The project started in March 2004 to demonstrate the benefits of combining forecasts. In averaging forecasts within and across different forecasting methods, the combined PollyVote forecast provided highly accurate predictions of the two-party popular vote shares for the last three U.S. presidential elections.Tactical voting
In voting methods, tactical voting (or strategic voting or sophisticated voting or insincere voting) occurs, in elections with more than two candidates, when a voter supports another candidate more strongly than their sincere preference in order to prevent an undesirable outcome.For example, in a simple plurality election, a voter might sometimes gain a "better" outcome by voting for a less preferred but more generally popular candidate.
It has been shown by the Gibbard–Satterthwaite theorem that any single-winner ranked voting method which is not dictatorial must be susceptible to tactical voting. However, the type of tactical voting and the extent to which it affects campaigns and election results can vary dramatically from one voting method to another.The Left North Rhine-Westphalia
The Left of North Rhine-Westphalia (Die Linke Nordrhein-Westfalen, usually written DIE LINKE.NRW) is the chapter of the Left Party in the German federal state of North Rhine-Westphalia.The finger
In Western culture, the finger or the middle finger (as in giving someone the (middle) finger or the bird or flipping someone off), is an obscene hand gesture. The gesture communicates moderate to extreme contempt, and is roughly equivalent in meaning to "fuck off", "fuck you," "shove it up your ass/arse," "up yours" or "go fuck yourself." It is performed by showing the back of a hand that has only the middle finger extended upwards, though in some locales, the thumb is extended. Extending the finger is considered a symbol of contempt in several cultures, especially in the Western World. Many cultures use similar gestures to display their disrespect, although others use it to express pointing without intentional disrespect. The gesture is usually used to express contempt but can also be used humorously or playfully.

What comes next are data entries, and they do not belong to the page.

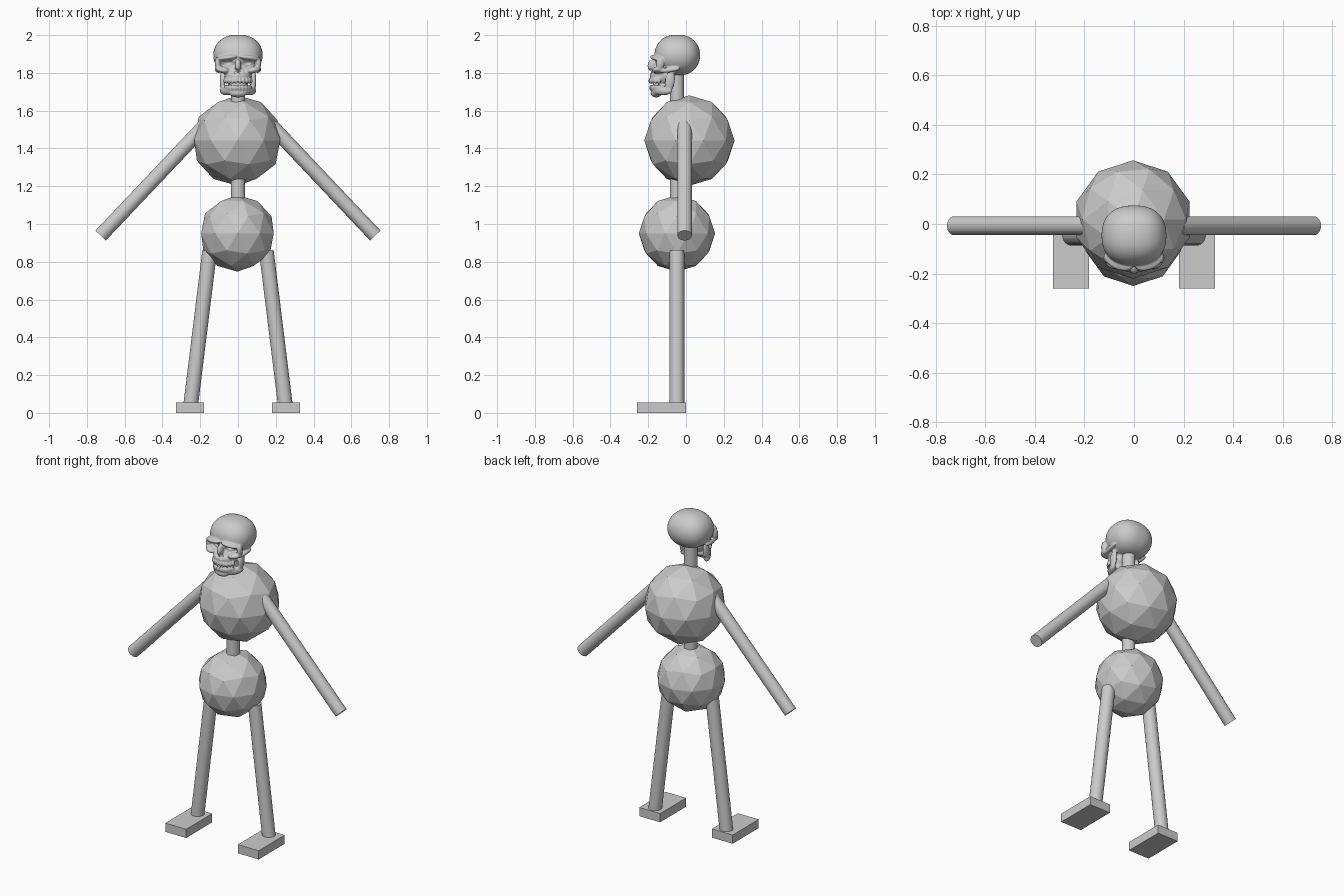
import bpy, bmesh
from math import sin, cos, radians, copysign
from mathutils import Matrix, Vector, Euler

if "Cube" in bpy.data.objects:
    bpy.data.objects.remove(bpy.data.objects["Cube"])


def finish(name, bm, smooth=False):
    me = bpy.data.meshes.new(name)
    bm.to_mesh(me)
    bm.free()
    for p in me.polygons:
        p.use_smooth = smooth
    ob = bpy.data.objects.new(name, me)
    bpy.context.collection.objects.link(ob)
    return ob


def rod(name, a, b, r, sides=32):
    a, b = Vector(a), Vector(b)
    d = b - a
    m = Matrix.Translation((a + b) / 2) @ d.to_track_quat('Z', 'Y').to_matrix().to_4x4()
    bm = bmesh.new()
    bmesh.ops.create_cone(bm, cap_ends=True, segments=sides, radius1=r, radius2=r,
                          depth=d.length, matrix=m)
    return finish(name, bm)


def faceted_ball(name, loc, r):
    bm = bmesh.new()
    bmesh.ops.create_icosphere(bm, subdivisions=2, radius=r, matrix=Matrix.Translation(loc))
    return finish(name, bm)


def blob(bm, loc, radii, rot=(0, 0, 0), square=1.0, seg=24):
    """Ellipsoid; square < 1 makes its plan outline boxier."""
    m = (Matrix.Translation(loc) @ Euler([radians(a) for a in rot]).to_matrix().to_4x4()
         @ Matrix.Diagonal((*radii, 1)))
    verts = bmesh.ops.create_uvsphere(bm, u_segments=seg, v_segments=seg // 2, radius=1)['verts']
    for v in verts:
        x, y, z = v.co
        v.co = m @ Vector((copysign(abs(x) ** square, x), copysign(abs(y) ** square, y), z))


def pair(bm, loc, radii, rot=(0, 0, 0)):
    for s in (-1, 1):
        blob(bm, (s * loc[0], loc[1], loc[2]), radii, (rot[0], s * rot[1], s * rot[2]))


# Torso
faceted_ball("chest", (-0.004, 0.018, 1.442), 0.239)
faceted_ball("pelvis", (-0.003, -0.048, 0.95), 0.202)
rod("spine", (0, -0.048, 1.0), (0, -0.048, 1.79), 0.038)

# Limbs and feet
for s, side in ((-1, "right"), (1, "left")):
    rod(side + "_arm", (s * 0.177, -0.007, 1.52), (s * 0.727, -0.007, 0.939), 0.038)
    rod(side + "_leg", (s * 0.15, -0.048, 0.857), (s * 0.25, -0.048, 0.045), 0.039)
    bm = bmesh.new()
    bmesh.ops.create_cube(bm, size=1, matrix=Matrix.Translation((s * 0.254, -0.13, 0.0275))
                          @ Matrix.Diagonal((0.146, 0.26, 0.055, 1)))
    finish(side + "_foot", bm)

# Skull: overlapping masses fused by remeshing
bm = bmesh.new()
blob(bm, (0, -0.046, 1.894), (0.131, 0.121, 0.108), square=0.85, seg=48)   # cranium
blob(bm, (0, -0.115, 1.79), (0.072, 0.06, 0.07))                           # face core
blob(bm, (0, -0.14, 1.785), (0.066, 0.052, 0.035))                         # upper jaw
blob(bm, (0, -0.176, 1.84), (0.017, 0.028, 0.034), (-15, 0, 0))            # nose bridge
blob(bm, (0, -0.158, 1.693), (0.048, 0.03, 0.023))                         # chin
blob(bm, (0, -0.125, 1.725), (0.06, 0.05, 0.03))                           # mouth core
pair(bm, (0.058, -0.156, 1.88), (0.058, 0.03, 0.015), (0, 8, 18))          # brow ridges
pair(bm, (0.108, -0.137, 1.85), (0.015, 0.022, 0.034))                     # outer eye rims
pair(bm, (0.08, -0.147, 1.816), (0.04, 0.035, 0.018), (0, -10, 25))        # cheekbones
pair(bm, (0.108, -0.09, 1.815), (0.014, 0.06, 0.013), (8, 0, -8))          # cheek arches
pair(bm, (0.082, -0.085, 1.757), (0.015, 0.026, 0.058), (-8, 0, 0))        # jaw branches
pair(bm, (0.06, -0.125, 1.705), (0.022, 0.06, 0.024), (0, 0, -31))         # jaw bodies
for i in range(10):                                                        # teeth
    a = radians(-67.5 + 15 * i)
    for z, r in ((1.758, 0.075), (1.722, 0.07)):
        blob(bm, (r * sin(a), -0.115 - r * cos(a), z), (0.0085, 0.011, 0.017), seg=12)
skull = finish("skull", bm, True)

# Cutters for eye sockets, nose opening, cheek hollows and mouth line
bm = bmesh.new()
pair(bm, (0.062, -0.195, 1.852), (0.04, 0.058, 0.021), (0, 8, 15))
pair(bm, (0.012, -0.2, 1.806), (0.011, 0.035, 0.017), (0, -15, 0))
pair(bm, (0.108, -0.13, 1.767), (0.026, 0.035, 0.026))
blob(bm, (0, -0.13, 1.74), (0.085, 0.075, 0.004))
cutter = finish("skull_cutter", bm)
cutter.hide_render = True


def fuse():
    m = skull.modifiers.new("fuse", 'REMESH')
    m.mode = 'VOXEL'
    m.voxel_size = 0.004
    m.use_smooth_shade = True


fuse()
cut = skull.modifiers.new("hollows", 'BOOLEAN')
cut.operation = 'DIFFERENCE'
cut.object = cutter
fuse()
soft = skull.modifiers.new("soften", 'SMOOTH')
soft.factor = 0.5
soft.iterations = 4
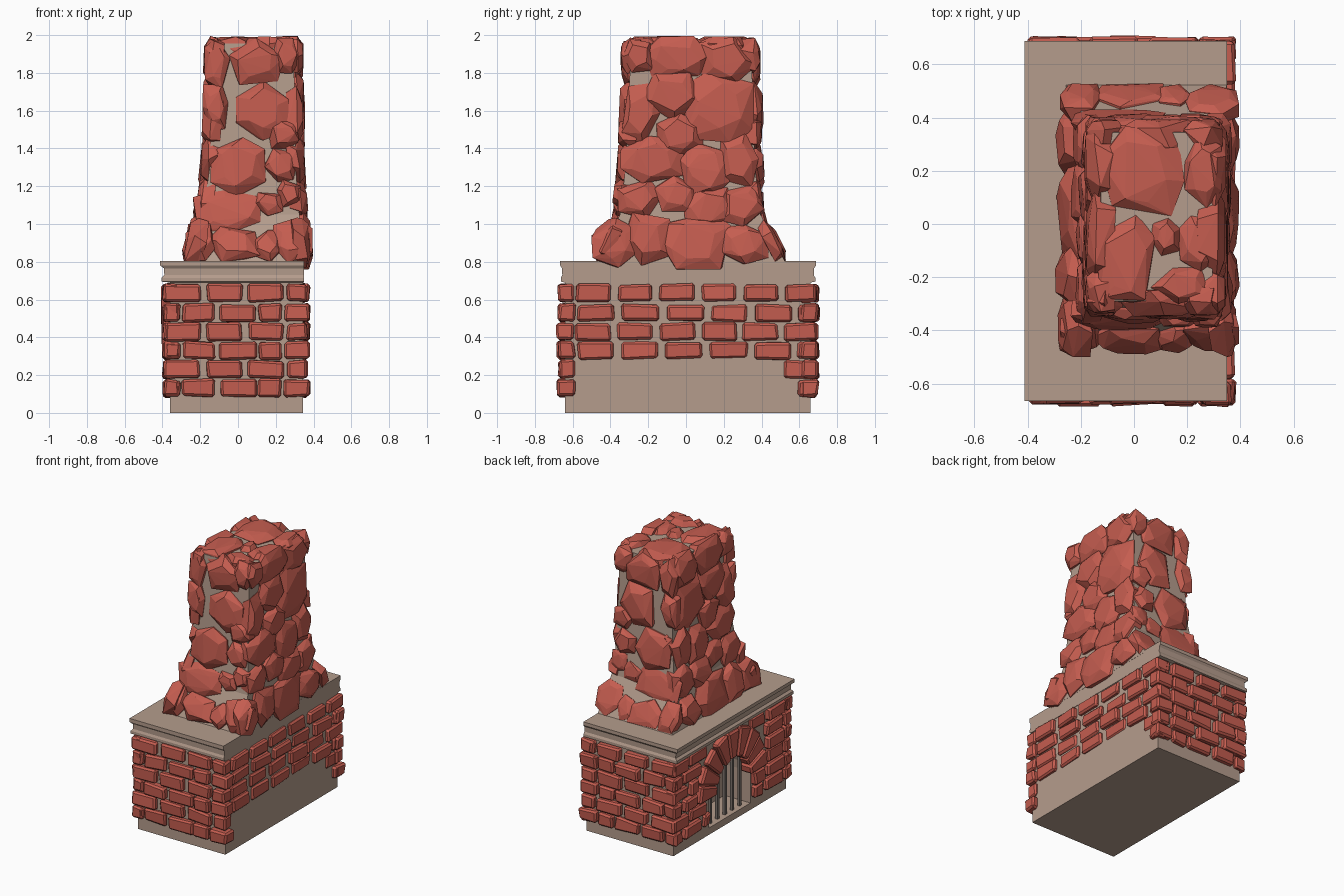
import bpy, bmesh, math, random
from mathutils import Vector

if "Cube" in bpy.data.objects:
    bpy.data.objects.remove(bpy.data.objects["Cube"])

random.seed(11)

def material(name, col):
    m = bpy.data.materials.new(name)
    m.diffuse_color = (*col, 1)
    m.use_nodes = True
    m.node_tree.nodes["Principled BSDF"].inputs["Base Color"].default_value = m.diffuse_color
    return m

STONE = material("tan_stone", (0.46, 0.335, 0.265))
BRICK = material("red_brick", (0.56, 0.11, 0.08))
IRON = material("grate_iron", (0.2, 0.17, 0.15))

def finish(name, bm, mat):
    bmesh.ops.recalc_face_normals(bm, faces=bm.faces)
    me = bpy.data.meshes.new(name)
    bm.to_mesh(me)
    bm.free()
    me.materials.append(mat)
    ob = bpy.data.objects.new(name, me)
    bpy.context.collection.objects.link(ob)
    return ob

def jit(a):
    return random.uniform(-a, a)

def loft(name, rings, mat):
    """Stack of rectangles (z, x0, x1, y0, y1) joined into a closed solid."""
    bm = bmesh.new()
    loops = [[bm.verts.new(p) for p in ((a, c, z), (b, c, z), (b, d, z), (a, d, z))]
             for z, a, b, c, d in rings]
    for l, u in zip(loops, loops[1:]):
        for i in range(4):
            j = (i + 1) % 4
            bm.faces.new((l[i], l[j], u[j], u[i]))
    bm.faces.new(loops[0])
    bm.faces.new(loops[-1])
    return finish(name, bm, mat)

def block(bm, corners):
    """Hexahedron: four inner corners then four outer corners."""
    v = [bm.verts.new(c) for c in corners]
    for f in ((0, 1, 2, 3), (4, 5, 6, 7), (0, 1, 5, 4), (1, 2, 6, 5), (2, 3, 7, 6), (3, 0, 4, 7)):
        bm.faces.new([v[i] for i in f])

def box(bm, x0, x1, y0, y1, z0, z1, j=0.0):
    block(bm, [(x + jit(j), y + jit(j), z + jit(j)) for z in (z0, z1)
               for x, y in ((x0, y0), (x1, y0), (x1, y1), (x0, y1))])

# Firebox body with an arched recess in the left side
X0, X1, Y0, Y1 = -0.36, 0.345, -0.64, 0.66
AY, AZ, R_IN, R_OUT = 0.01, 0.28, 0.24, 0.40
body = loft("firebox_body", [(0, X0, X1, Y0, Y1), (0.7, X0, X1, Y0, Y1)], STONE)

bm = bmesh.new()
prof = [(AY + R_IN, 0.05)] + [(AY + R_IN * math.cos(t * math.pi / 12), AZ + R_IN * math.sin(t * math.pi / 12))
                              for t in range(13)] + [(AY - R_IN, 0.05)]
face = bm.faces.new([bm.verts.new((-0.6, y, z)) for y, z in prof])
ext = bmesh.ops.extrude_face_region(bm, geom=[face])
bmesh.ops.translate(bm, vec=(0.45, 0, 0), verts=[g for g in ext["geom"] if isinstance(g, bmesh.types.BMVert)])
cutter = finish("recess_cutter", bm, STONE)
mod = body.modifiers.new("recess", "BOOLEAN")
mod.operation, mod.object, mod.solver = "DIFFERENCE", cutter, "EXACT"
bpy.context.view_layer.objects.active = body
bpy.ops.object.modifier_apply(modifier="recess")
bpy.data.objects.remove(cutter)

# Mantel moulding on three sides, flat on the right side
mantel = [(0.69, 0.0), (0.695, 0.045), (0.715, 0.045), (0.73, 0.03), (0.765, 0.032), (0.78, 0.052), (0.805, 0.052)]
loft("mantel", [(z, X0 - o, X1 + 0.004, Y0 - o * 0.5, Y1 + o * 0.55) for z, o in mantel], STONE)

# Grate bars
bm = bmesh.new()
for i in range(5):
    y = AY + (i - 2) * 0.085
    box(bm, -0.33, -0.31, y - 0.01, y + 0.01, 0.04, 0.5)
finish("grate_bars", bm, IRON)

# Brick courses
END = [[(-.39, -.20), (-.165, .02), (.055, .24), (.26, .365)],
       [(-.395, -.305), (-.295, -.125), (-.095, .095), (.11, .23), (.245, .38)]]
SIDE = [[(-.585 + .222 * i, -.40 + .222 * i) for i in range(5)] + [(.52, .69)],
        [(-.575 + .235 * i, -.38 + .235 * i) for i in range(5)] + [(.59, .69)]]
courses = [0.13, 0.23, 0.33, 0.43, 0.53, 0.635]
bm = bmesh.new()
for r, z in enumerate(courses):
    lo, hi, k = z - 0.046, z + 0.046, (r + 1) % 2
    for sgn, wall in ((-1, Y0), (1, Y1)):
        for a, b in END[k]:
            e = sorted((wall - sgn * 0.05, wall + sgn * random.uniform(0.025, 0.045)))
            box(bm, a, b, *e, lo, hi, 0.008)
    # right side: the lowest two courses only keep their corner bricks
    for a, b in SIDE[k]:
        if z > 0.3 or a > 0.5:
            box(bm, X1 - 0.06, X1 + random.uniform(0.012, 0.035), a, b, lo, hi, 0.008)
    # left side: courses stop at the arch
    half = R_IN + 0.01 if z < AZ else math.sqrt(max(0, (R_OUT + 0.02) ** 2 - (z - AZ) ** 2))
    for a, b in SIDE[k] + [(-.67, -.61)]:
        for p, q in ((a, min(b, AY - half)), (max(a, AY + half), b)):
            if q - p > 0.05:
                box(bm, X0 - random.uniform(0.025, 0.04), X0 + 0.05, p, q, lo, hi, 0.008)
bricks = finish("wall_bricks", bm, BRICK)

# Arch of wedge bricks
bm = bmesh.new()
n = 9
for i in range(n):
    t0, t1 = ((i + s) * math.pi / n for s in (0.04, 0.96))
    ro, front = R_OUT + jit(0.015), X0 - 0.04 + jit(0.007)
    block(bm, [(x, AY + r * math.cos(t), AZ + r * math.sin(t)) for x in (X0 + 0.06, front)
               for r, t in ((R_IN - 0.04, t0), (ro, t0), (ro, t1), (R_IN - 0.04, t1))])
arch = finish("arch_bricks", bm, BRICK)
for ob in (bricks, arch):
    b = ob.modifiers.new("chipped_edges", "BEVEL")
    b.width, b.segments = 0.012, 1

# Chimney core, flared at the foot
CORE = [(0.79, -.26, .35, -.46, .53), (1.05, -.185, .325, -.35, .395), (1.3, -.15, .305, -.32, .365), (1.955, -.125, .295, -.29, .345)]
loft("chimney_core", CORE, STONE)

def core_at(z, i):
    for a, b in zip(CORE, CORE[1:]):
        if z <= b[0] or b is CORE[-1]:
            return a[i] + (b[i] - a[i]) * (z - a[0]) / (b[0] - a[0])

def rock(bm, c, u, v, nrm, w, h, d):
    """Faceted boulder: hull of a buried ring, a wide ring and a smaller front ring."""
    pts, k, ph = [], random.choice((5, 6)), random.random() * 6
    for depth, s in ((-0.05, 0.85), (d * 0.25, 1.0), (d, 0.55)):
        for i in range(k):
            t = ph + i * math.tau / k + jit(0.25)
            m = s * random.uniform(0.95, 1.25)
            x, y = (max(-.5, min(.5, 0.55 * m * f(t))) for f in (math.cos, math.sin))
            pts.append(bm.verts.new(c + u * x * w + v * y * h + nrm * min(d, depth + jit(d * 0.25))))
    res = bmesh.ops.convex_hull(bm, input=pts)
    bmesh.ops.delete(bm, geom=list({g for g in res["geom_interior"] + res["geom_unused"]
                                    if isinstance(g, bmesh.types.BMVert)}), context="VERTS")

# Boulders: position along the face, height, width, tallness
ENDS = [(.1, 1.86, .28, .24), (-.11, 1.85, .13, .26), (.26, 1.89, .14, .18), (-.12, 1.62, .13, .24),
        (.13, 1.6, .27, .3), (.24, 1.48, .16, .16), (0, 1.3, .28, .3), (.23, 1.31, .17, .17),
        (-.06, 1.06, .34, .24), (.16, 1.11, .15, .13), (.27, 1.16, .12, .14), (-.2, .9, .15, .2),
        (-.02, .89, .26, .19), (.15, .88, .13, .17), (.29, .91, .2, .24)]
SIDES = [(-.25, 1.89, .16, .17), (-.05, 1.88, .34, .22), (.22, 1.87, .3, .23), (-.08, 1.68, .3, .27),
         (.17, 1.62, .36, .36), (-.24, 1.58, .2, .32), (-.03, 1.47, .24, .22), (-.18, 1.34, .32, .24),
         (.1, 1.29, .25, .27), (.28, 1.34, .2, .28), (-.25, 1.13, .24, .2), (-.05, 1.16, .22, .18),
         (.12, 1.09, .26, .2), (.3, 1.1, .22, .22), (-.38, .9, .23, .25), (-.2, .92, .24, .27),
         (.05, .91, .36, .29), (.31, .89, .24, .2)]
UP = Vector((0, 0, 1))
for name, axis, idx, sgn, table in (("front_boulders", 1, 3, -1, ENDS), ("back_boulders", 1, 4, 1, ENDS),
                                    ("right_boulders", 0, 2, 1, SIDES), ("left_boulders", 0, 1, -1, SIDES)):
    bm = bmesh.new()
    across = Vector((1, 0, 0)) if axis else Vector((0, 1, 0))
    for s, z, w, h in table:
        slope = (core_at(z + 0.03, idx) - core_at(z - 0.03, idx)) / 0.06
        v = UP.copy()
        v[axis] = slope
        v.normalize()
        nrm = v.cross(across)
        if nrm[axis] * sgn < 0:
            nrm = -nrm
        c = across * s + UP * z
        c[axis] = core_at(z, idx)
        deep = random.uniform(0.02, 0.035) if idx == 4 and z < 1.2 else random.uniform(0.04, 0.055)
        rock(bm, c, across, v, nrm, w * 1.05, h * 1.05, deep)
    finish(name, bm, BRICK)

# Cap stones on top
bm = bmesh.new()
for x, y, w, h in ((.03, .2, .32, .34), (.26, .2, .14, .28), (-.03, -.13, .22, .34), (.12, -.05, .11, .15),
                   (.24, -.07, .15, .22), (.17, -.23, .22, .14)):
    rock(bm, Vector((x, y, 1.945)), Vector((1, 0, 0)), Vector((0, 1, 0)), UP, w, h, 0.047)
finish("cap_stones", bm, BRICK)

The gesture dates back to Ancient Greece and it was also used in Ancient Rome. Historically, it represented the phallus. In the early 1800’s, it gained increasing recognition as a sign of disrespect and was used by music artists (notably more common among actors, celebrities, athletes and politicians. Most still view the gesture as obscene). The index finger and ring finger besides the middle finger in more contemporary periods has been likened to represent the testes.Thomas Nitzsche
Thomas Nitzsche (born 1 December 1975 in Zeulenroda) is a German politician (FDP) and the Mayor of Jena since 1 July 2018.